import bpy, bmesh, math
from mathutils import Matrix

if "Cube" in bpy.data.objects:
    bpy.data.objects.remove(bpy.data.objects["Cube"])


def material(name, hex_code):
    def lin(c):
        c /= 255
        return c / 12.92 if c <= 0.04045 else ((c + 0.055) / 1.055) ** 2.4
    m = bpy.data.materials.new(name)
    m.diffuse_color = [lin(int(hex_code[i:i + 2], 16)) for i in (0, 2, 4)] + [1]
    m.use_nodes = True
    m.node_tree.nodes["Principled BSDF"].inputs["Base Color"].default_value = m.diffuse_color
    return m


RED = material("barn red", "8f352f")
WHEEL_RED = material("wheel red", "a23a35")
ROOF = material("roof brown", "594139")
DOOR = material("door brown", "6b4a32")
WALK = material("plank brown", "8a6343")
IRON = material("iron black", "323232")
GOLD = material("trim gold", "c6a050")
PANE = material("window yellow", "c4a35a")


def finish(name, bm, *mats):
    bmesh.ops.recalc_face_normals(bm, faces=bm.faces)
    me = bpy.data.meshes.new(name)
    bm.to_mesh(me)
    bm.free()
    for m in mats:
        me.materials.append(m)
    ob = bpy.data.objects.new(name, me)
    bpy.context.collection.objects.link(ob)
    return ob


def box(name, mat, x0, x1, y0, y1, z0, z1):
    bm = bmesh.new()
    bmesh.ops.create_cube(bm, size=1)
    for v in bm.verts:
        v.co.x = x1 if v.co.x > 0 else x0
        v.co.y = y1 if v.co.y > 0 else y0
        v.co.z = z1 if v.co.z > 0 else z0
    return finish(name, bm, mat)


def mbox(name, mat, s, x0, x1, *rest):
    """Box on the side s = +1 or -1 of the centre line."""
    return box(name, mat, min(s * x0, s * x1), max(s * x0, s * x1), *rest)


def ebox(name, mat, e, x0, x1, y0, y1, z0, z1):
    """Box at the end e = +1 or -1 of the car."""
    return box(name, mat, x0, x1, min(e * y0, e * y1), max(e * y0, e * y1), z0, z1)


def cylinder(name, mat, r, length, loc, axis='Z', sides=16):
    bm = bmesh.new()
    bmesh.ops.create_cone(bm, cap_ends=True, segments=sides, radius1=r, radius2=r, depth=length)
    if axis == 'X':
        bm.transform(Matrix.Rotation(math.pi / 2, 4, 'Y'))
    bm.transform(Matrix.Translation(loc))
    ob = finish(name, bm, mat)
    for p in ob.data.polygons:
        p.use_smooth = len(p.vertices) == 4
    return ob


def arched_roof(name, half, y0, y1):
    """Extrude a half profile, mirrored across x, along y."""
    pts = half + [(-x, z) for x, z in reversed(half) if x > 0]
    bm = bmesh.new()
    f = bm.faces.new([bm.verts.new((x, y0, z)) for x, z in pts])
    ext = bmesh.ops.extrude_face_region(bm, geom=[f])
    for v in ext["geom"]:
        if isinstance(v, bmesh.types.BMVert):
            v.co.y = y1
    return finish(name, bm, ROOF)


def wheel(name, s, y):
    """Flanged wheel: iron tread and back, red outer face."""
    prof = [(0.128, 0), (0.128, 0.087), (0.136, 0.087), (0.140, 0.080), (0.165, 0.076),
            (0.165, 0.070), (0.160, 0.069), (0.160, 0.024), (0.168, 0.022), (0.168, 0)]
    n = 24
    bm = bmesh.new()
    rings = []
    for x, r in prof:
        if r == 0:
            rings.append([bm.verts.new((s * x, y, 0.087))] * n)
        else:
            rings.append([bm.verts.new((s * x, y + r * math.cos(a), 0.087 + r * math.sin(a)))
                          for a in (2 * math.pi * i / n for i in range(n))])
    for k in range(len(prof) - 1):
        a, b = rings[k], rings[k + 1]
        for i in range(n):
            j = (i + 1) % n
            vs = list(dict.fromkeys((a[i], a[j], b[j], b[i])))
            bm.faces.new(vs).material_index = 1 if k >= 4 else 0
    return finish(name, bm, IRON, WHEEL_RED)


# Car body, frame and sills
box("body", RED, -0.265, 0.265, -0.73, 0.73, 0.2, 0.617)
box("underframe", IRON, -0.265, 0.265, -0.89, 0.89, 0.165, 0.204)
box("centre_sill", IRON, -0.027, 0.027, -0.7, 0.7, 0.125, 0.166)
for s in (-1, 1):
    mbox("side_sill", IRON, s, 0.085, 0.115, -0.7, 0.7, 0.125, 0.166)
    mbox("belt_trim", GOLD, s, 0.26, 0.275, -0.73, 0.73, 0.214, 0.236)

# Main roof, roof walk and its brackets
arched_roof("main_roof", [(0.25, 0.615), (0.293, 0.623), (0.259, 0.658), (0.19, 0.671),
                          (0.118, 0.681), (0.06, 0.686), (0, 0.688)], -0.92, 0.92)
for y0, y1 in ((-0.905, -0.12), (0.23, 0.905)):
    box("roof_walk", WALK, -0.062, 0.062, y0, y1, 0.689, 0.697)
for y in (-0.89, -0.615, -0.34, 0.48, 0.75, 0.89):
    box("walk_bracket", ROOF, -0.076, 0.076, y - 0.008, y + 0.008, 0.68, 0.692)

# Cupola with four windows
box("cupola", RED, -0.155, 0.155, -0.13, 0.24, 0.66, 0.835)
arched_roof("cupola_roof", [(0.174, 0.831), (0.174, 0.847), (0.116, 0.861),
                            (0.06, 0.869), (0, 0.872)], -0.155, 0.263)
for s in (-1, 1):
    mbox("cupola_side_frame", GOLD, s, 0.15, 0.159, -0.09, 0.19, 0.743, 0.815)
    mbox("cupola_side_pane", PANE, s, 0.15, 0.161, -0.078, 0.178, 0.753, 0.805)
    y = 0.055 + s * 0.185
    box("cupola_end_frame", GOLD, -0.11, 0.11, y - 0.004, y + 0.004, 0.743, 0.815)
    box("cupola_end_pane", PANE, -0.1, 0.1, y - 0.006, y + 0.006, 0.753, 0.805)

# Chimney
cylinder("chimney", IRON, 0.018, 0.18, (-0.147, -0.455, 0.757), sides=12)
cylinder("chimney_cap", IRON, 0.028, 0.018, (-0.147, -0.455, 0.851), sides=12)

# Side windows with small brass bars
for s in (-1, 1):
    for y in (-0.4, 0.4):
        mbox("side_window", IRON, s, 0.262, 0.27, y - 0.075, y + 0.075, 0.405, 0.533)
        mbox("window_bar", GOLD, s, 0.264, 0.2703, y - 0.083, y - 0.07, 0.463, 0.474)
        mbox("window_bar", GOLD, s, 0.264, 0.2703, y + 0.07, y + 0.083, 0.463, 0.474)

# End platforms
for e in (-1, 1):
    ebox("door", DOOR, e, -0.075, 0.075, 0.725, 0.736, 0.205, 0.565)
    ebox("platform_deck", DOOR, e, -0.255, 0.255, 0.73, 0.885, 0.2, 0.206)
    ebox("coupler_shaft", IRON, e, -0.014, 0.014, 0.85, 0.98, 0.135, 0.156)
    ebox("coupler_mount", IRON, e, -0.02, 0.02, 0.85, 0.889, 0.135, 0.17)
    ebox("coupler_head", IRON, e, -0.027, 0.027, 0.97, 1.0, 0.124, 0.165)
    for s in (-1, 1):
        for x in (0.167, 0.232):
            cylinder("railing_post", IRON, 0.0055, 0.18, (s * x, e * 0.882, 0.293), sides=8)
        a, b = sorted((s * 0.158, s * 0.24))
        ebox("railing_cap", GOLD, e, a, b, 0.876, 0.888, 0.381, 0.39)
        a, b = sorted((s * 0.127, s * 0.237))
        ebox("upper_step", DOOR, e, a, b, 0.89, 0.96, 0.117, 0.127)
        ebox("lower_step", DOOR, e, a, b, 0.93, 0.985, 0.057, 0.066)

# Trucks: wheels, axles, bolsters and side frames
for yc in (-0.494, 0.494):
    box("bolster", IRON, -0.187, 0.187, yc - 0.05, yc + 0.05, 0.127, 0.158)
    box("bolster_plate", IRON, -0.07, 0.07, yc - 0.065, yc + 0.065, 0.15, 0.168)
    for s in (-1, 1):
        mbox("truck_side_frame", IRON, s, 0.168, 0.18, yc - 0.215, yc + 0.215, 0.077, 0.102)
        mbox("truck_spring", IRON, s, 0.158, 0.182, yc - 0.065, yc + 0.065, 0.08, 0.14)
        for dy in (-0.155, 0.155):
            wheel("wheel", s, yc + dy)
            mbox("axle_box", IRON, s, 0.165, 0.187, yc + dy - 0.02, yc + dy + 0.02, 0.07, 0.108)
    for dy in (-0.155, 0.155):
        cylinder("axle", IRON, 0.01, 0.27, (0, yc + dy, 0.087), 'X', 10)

■ ■ ■

● TASK INSTRUCTIONS: Copy all lines from the data that hold the word "half".

● ANSWER FOR THE TASK:
def arched_roof(name, half, y0, y1):
    """Extrude a half profile, mirrored across x, along y."""
    pts = half + [(-x, z) for x, z in reversed(half) if x > 0]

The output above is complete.